▶ **Problem description**
Once you reach the line containing "(0.19, 0.098, 0.071))" in the entries below, write out that line and each one after it down to the line containing "# Roof corners, south side then north side", exactly and with nothing added.

▶ **Dataset records**
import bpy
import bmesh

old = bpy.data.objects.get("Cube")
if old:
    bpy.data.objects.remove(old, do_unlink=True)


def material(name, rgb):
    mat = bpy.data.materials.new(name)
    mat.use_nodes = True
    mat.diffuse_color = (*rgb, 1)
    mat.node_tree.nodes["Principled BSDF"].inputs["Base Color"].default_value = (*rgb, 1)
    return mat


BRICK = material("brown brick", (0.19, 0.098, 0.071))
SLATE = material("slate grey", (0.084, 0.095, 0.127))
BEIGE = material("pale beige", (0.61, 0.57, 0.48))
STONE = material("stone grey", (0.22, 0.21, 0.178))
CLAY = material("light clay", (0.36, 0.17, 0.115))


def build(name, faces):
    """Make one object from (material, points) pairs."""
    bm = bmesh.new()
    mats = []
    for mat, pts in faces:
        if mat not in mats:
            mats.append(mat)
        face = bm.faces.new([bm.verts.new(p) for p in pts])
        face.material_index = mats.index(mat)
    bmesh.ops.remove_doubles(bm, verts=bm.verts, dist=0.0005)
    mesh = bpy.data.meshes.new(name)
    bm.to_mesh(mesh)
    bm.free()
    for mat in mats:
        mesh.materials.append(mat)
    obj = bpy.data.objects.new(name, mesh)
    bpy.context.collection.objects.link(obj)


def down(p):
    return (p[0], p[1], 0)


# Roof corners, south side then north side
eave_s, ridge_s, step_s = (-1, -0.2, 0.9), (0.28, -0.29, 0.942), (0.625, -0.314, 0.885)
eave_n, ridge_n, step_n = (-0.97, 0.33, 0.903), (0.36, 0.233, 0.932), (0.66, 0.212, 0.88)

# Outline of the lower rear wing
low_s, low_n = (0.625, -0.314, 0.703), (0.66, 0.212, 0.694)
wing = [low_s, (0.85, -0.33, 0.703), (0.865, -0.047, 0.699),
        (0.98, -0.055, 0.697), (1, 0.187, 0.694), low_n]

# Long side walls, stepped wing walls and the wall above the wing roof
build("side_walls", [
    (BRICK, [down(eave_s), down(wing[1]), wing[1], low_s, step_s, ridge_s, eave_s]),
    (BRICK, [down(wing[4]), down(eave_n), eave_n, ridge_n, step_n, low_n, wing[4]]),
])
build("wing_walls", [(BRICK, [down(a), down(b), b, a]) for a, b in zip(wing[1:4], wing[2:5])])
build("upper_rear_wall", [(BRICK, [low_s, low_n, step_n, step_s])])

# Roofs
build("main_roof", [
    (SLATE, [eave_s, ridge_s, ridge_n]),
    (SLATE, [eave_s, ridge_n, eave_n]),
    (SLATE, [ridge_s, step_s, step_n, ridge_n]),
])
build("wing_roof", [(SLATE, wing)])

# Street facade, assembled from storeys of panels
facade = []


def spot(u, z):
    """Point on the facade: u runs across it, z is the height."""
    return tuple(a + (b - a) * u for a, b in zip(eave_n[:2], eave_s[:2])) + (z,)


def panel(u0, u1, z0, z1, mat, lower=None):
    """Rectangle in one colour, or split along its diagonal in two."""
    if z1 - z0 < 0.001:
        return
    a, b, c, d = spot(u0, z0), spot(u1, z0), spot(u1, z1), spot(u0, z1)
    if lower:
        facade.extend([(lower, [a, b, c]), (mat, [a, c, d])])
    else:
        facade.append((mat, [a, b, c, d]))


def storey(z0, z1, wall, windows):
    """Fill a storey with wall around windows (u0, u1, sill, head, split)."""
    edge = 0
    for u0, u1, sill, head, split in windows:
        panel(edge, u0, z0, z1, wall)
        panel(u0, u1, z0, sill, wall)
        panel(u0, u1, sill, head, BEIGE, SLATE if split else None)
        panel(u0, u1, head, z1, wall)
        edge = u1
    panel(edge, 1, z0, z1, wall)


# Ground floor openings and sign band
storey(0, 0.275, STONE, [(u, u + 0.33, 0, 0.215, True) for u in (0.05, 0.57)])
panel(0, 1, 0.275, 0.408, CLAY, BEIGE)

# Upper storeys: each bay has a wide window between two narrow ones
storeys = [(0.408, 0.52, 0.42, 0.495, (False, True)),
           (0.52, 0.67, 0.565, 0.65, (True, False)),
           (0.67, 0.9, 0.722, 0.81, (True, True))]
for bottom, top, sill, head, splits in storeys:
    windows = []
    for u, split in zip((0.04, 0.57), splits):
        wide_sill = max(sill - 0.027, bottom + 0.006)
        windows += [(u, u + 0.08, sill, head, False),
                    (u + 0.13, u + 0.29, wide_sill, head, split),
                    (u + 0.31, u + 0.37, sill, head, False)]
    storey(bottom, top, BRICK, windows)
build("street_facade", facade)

--

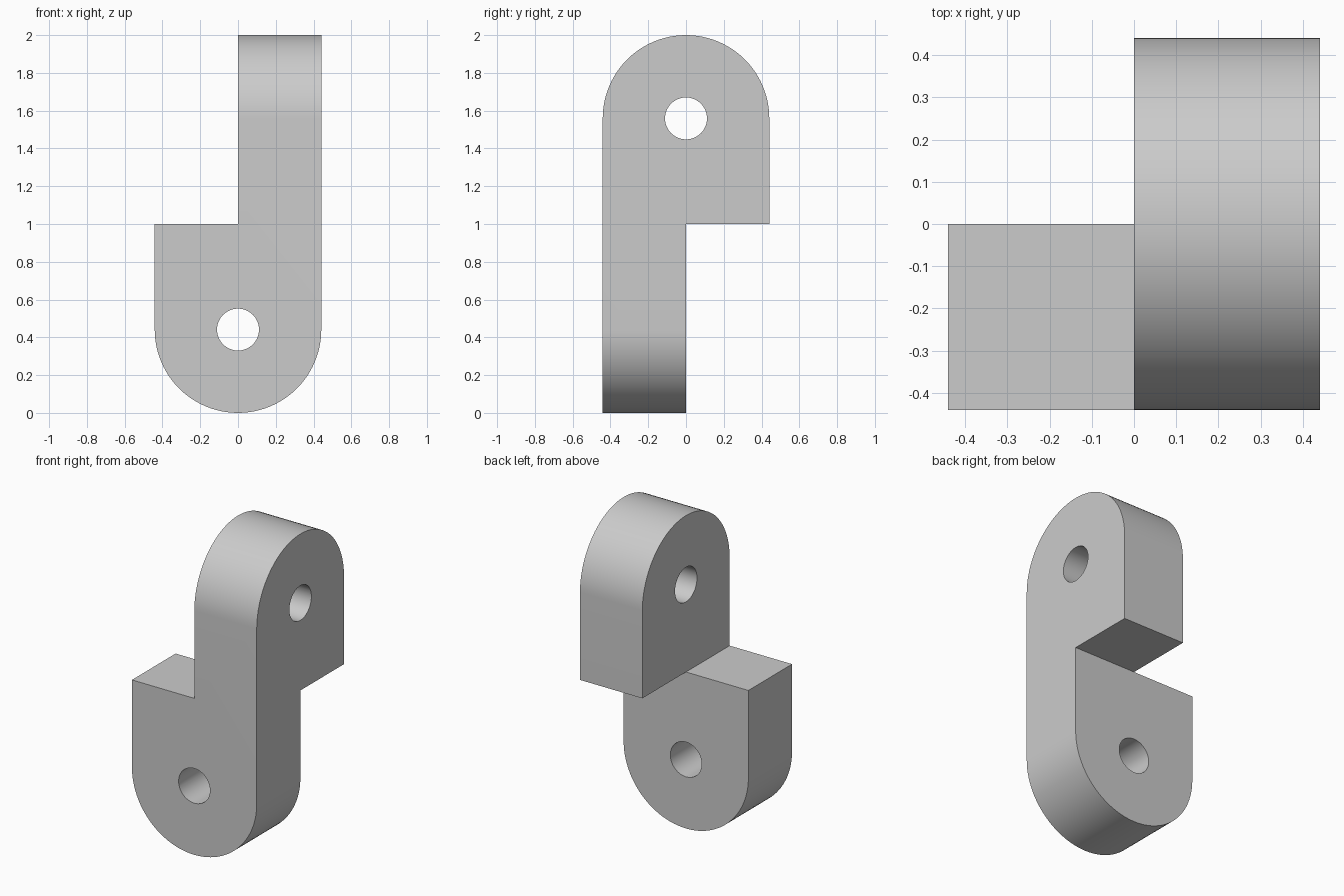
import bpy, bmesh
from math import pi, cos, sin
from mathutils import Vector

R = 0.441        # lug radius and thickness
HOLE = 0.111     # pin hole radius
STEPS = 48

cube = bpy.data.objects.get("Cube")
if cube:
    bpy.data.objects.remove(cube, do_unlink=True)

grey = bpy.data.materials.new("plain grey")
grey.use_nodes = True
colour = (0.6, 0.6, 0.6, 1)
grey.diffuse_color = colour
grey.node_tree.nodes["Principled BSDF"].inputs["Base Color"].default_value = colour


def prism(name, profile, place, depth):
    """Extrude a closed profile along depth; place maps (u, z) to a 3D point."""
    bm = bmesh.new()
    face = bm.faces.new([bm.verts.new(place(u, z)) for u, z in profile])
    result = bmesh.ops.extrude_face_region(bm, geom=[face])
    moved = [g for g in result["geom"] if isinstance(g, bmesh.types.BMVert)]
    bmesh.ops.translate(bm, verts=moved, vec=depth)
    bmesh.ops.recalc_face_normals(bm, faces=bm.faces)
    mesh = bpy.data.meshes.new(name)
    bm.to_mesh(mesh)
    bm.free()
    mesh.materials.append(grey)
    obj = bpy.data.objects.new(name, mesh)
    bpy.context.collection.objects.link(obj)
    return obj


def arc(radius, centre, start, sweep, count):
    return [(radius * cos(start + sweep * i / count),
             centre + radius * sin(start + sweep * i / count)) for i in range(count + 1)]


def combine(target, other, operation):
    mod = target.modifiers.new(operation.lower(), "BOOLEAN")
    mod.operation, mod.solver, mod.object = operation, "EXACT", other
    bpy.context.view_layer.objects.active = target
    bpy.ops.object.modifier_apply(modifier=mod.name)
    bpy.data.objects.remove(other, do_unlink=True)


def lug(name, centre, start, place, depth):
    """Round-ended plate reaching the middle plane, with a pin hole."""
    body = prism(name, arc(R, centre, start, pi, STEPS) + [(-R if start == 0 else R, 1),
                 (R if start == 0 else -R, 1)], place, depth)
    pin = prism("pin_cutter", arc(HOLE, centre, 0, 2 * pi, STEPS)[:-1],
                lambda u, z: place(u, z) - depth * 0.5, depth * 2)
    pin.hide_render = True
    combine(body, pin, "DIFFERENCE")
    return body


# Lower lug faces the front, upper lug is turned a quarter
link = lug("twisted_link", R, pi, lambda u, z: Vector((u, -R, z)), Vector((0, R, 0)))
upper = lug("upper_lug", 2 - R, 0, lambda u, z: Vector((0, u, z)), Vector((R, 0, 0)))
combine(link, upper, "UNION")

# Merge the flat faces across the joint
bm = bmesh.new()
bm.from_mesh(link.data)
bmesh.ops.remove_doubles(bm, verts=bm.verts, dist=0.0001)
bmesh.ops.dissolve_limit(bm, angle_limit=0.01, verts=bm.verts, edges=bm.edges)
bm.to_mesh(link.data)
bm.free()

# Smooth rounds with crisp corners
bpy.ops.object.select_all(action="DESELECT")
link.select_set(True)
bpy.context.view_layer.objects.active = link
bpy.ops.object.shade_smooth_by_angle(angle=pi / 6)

▶ **Worked solution**
BRICK = material("brown brick", (0.19, 0.098, 0.071))
SLATE = material("slate grey", (0.084, 0.095, 0.127))
BEIGE = material("pale beige", (0.61, 0.57, 0.48))
STONE = material("stone grey", (0.22, 0.21, 0.178))
CLAY = material("light clay", (0.36, 0.17, 0.115))


def build(name, faces):
    """Make one object from (material, points) pairs."""
    bm = bmesh.new()
    mats = []
    for mat, pts in faces:
        if mat not in mats:
            mats.append(mat)
        face = bm.faces.new([bm.verts.new(p) for p in pts])
        face.material_index = mats.index(mat)
    bmesh.ops.remove_doubles(bm, verts=bm.verts, dist=0.0005)
    mesh = bpy.data.meshes.new(name)
    bm.to_mesh(mesh)
    bm.free()
    for mat in mats:
        mesh.materials.append(mat)
    obj = bpy.data.objects.new(name, mesh)
    bpy.context.collection.objects.link(obj)


def down(p):
    return (p[0], p[1], 0)


# Roof corners, south side then north side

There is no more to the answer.